    13. Hylleberg, Svend, 1986. "Seasonality in Regression," Elsevier Monographs, Elsevier, edition 1, number 9780123634559 edited by Shell, Karl.
    14. Paap, Richard & Franses, Philip Hans & Hoek, Henk, 1997. "Mean shifts, unit roots and forecasting seasonal time series," International Journal of Forecasting, Elsevier, vol. 13(3), pages 357-368, September.
    Full references (including those not matched with items on IDEAS)


    Citations are extracted by the CitEc Project, subscribe to its RSS feed for this item.

    Cited by:

    1. Proietti, Tommaso & Lütkepohl, Helmut, 2013. "Does the Box–Cox transformation help in forecasting macroeconomic time series?," International Journal of Forecasting, Elsevier, vol. 29(1), pages 88-99.
    2. Mayr, Johannes & Ulbricht, Dirk, 2015. "Log versus level in VAR forecasting: 42 million empirical answers—Expect the unexpected," Economics Letters, Elsevier, vol. 126(C), pages 40-42.
    3. Santiago Cajiao Raigosa & Luis Fernando Melo Velandia & Daniel Parra Amado, 2014. "Pronósticos para una economía menos volátil: el caso colombiano," COYUNTURA ECONÓMICA, FEDESARROLLO, December.

    More about this item


    Access and download statistics


    All material on this site has been provided by the respective publishers and authors.

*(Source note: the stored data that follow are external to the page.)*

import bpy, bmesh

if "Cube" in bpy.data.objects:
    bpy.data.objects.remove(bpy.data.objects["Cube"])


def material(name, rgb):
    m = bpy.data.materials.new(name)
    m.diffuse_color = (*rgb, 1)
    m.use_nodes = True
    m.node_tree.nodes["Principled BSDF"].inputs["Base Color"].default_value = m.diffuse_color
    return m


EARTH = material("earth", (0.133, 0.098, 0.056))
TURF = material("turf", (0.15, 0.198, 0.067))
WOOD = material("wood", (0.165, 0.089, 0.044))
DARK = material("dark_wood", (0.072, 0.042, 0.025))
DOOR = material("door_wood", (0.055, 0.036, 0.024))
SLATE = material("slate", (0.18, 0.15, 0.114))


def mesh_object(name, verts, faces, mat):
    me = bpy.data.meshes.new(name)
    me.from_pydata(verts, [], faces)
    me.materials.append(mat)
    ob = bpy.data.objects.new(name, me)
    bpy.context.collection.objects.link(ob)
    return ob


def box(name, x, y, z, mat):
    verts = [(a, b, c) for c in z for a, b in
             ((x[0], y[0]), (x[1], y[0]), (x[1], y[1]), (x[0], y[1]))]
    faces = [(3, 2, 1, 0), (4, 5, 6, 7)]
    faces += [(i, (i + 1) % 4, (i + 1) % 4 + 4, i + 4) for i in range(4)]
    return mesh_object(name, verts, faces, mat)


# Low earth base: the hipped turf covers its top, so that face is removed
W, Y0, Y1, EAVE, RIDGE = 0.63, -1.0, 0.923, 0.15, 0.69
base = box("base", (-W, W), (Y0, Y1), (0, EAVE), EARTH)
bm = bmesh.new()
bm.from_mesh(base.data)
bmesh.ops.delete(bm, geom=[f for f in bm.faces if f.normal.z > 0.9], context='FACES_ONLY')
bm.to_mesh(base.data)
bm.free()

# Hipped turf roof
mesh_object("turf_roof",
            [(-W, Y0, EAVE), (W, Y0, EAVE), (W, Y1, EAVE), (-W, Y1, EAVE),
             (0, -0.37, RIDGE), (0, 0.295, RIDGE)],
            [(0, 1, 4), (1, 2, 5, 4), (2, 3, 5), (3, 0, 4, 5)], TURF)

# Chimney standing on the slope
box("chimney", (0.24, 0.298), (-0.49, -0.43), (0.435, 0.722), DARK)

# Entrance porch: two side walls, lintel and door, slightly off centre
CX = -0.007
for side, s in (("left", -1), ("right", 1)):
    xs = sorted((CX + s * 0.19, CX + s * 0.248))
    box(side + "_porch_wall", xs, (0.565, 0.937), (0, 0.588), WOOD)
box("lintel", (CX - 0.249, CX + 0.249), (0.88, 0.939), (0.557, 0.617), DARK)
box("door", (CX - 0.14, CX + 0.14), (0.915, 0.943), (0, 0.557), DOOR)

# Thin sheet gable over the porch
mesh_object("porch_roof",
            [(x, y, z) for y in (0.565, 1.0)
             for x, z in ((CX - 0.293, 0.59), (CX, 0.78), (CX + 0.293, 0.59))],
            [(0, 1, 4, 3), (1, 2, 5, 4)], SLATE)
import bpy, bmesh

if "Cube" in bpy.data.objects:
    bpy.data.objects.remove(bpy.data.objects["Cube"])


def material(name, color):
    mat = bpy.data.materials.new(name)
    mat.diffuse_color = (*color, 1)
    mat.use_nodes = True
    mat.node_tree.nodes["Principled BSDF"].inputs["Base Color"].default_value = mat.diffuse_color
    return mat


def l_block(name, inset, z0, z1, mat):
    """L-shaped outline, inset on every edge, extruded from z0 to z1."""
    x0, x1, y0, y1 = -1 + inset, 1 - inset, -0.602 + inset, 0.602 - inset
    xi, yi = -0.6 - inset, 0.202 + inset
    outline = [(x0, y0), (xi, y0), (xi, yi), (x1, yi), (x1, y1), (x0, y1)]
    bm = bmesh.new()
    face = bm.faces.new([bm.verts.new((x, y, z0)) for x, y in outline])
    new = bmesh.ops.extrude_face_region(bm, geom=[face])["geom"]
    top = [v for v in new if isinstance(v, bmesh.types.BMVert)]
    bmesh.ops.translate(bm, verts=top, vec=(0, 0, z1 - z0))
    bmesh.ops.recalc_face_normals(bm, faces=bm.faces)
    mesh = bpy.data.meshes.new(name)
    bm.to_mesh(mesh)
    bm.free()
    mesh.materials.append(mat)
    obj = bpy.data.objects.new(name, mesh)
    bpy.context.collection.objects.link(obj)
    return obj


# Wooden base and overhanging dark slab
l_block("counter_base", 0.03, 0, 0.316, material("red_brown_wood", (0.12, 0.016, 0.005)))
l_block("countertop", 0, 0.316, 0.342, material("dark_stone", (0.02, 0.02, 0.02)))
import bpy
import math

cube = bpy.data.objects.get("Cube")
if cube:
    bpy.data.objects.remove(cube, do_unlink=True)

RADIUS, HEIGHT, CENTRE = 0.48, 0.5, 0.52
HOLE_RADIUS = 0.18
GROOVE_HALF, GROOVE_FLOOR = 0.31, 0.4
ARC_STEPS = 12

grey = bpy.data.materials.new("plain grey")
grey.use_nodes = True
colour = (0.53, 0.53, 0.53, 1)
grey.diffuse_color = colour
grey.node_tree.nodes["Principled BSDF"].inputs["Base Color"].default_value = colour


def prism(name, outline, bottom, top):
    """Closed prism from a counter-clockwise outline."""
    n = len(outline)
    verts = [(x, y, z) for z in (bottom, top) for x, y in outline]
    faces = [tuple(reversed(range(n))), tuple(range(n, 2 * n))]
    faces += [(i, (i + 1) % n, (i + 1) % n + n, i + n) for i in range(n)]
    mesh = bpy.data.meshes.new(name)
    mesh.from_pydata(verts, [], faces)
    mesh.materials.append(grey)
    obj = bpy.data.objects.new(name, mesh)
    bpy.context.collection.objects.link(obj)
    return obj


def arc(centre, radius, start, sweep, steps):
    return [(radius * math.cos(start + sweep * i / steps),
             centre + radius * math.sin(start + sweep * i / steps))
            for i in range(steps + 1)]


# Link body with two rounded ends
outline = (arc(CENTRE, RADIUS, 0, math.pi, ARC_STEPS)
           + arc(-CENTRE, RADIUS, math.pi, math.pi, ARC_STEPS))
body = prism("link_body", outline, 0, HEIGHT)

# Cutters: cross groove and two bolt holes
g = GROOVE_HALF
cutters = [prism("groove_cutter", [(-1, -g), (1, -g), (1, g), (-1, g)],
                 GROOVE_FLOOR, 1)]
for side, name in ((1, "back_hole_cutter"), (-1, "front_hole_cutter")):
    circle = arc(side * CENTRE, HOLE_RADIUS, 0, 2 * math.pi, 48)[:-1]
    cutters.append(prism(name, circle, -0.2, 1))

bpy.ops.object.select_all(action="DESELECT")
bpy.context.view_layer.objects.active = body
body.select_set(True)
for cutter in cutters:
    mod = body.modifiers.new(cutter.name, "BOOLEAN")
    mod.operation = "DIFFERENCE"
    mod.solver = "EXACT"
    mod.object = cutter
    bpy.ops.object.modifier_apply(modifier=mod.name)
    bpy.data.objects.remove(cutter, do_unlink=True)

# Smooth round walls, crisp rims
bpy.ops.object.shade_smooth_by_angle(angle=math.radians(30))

You can help correct errors and omissions. When requesting a correction, please mention this item's handle: RePEc:bpj:jtsmet:v:3:y:2011:i:1:n:7. See general information about how to correct material in RePEc.

    For technical questions regarding this item, or to correct its authors, title, abstract, bibliographic or download information, contact: (Peter Golla). General contact details of provider: .

    If you have authored this item and are not yet registered with RePEc, we encourage you to do it here. This allows to link your profile to this item. It also allows you to accept potential citations to this item that we are uncertain about.

    If CitEc recognized a reference but did not link an item in RePEc to it, you can help with this form .

    If you know of missing items citing this one, you can help us creating those links by adding the relevant references in the same way as above, for each refering item. If you are a registered author of this item, you may also want to check the "citations" tab in your RePEc Author Service profile, as there may be some citations waiting for confirmation.

    Please note that corrections may take a couple of weeks to filter through the various RePEc services.

    IDEAS is a RePEc service hosted by the Research Division of the Federal Reserve Bank of St. Louis . RePEc uses bibliographic data supplied by the respective publishers.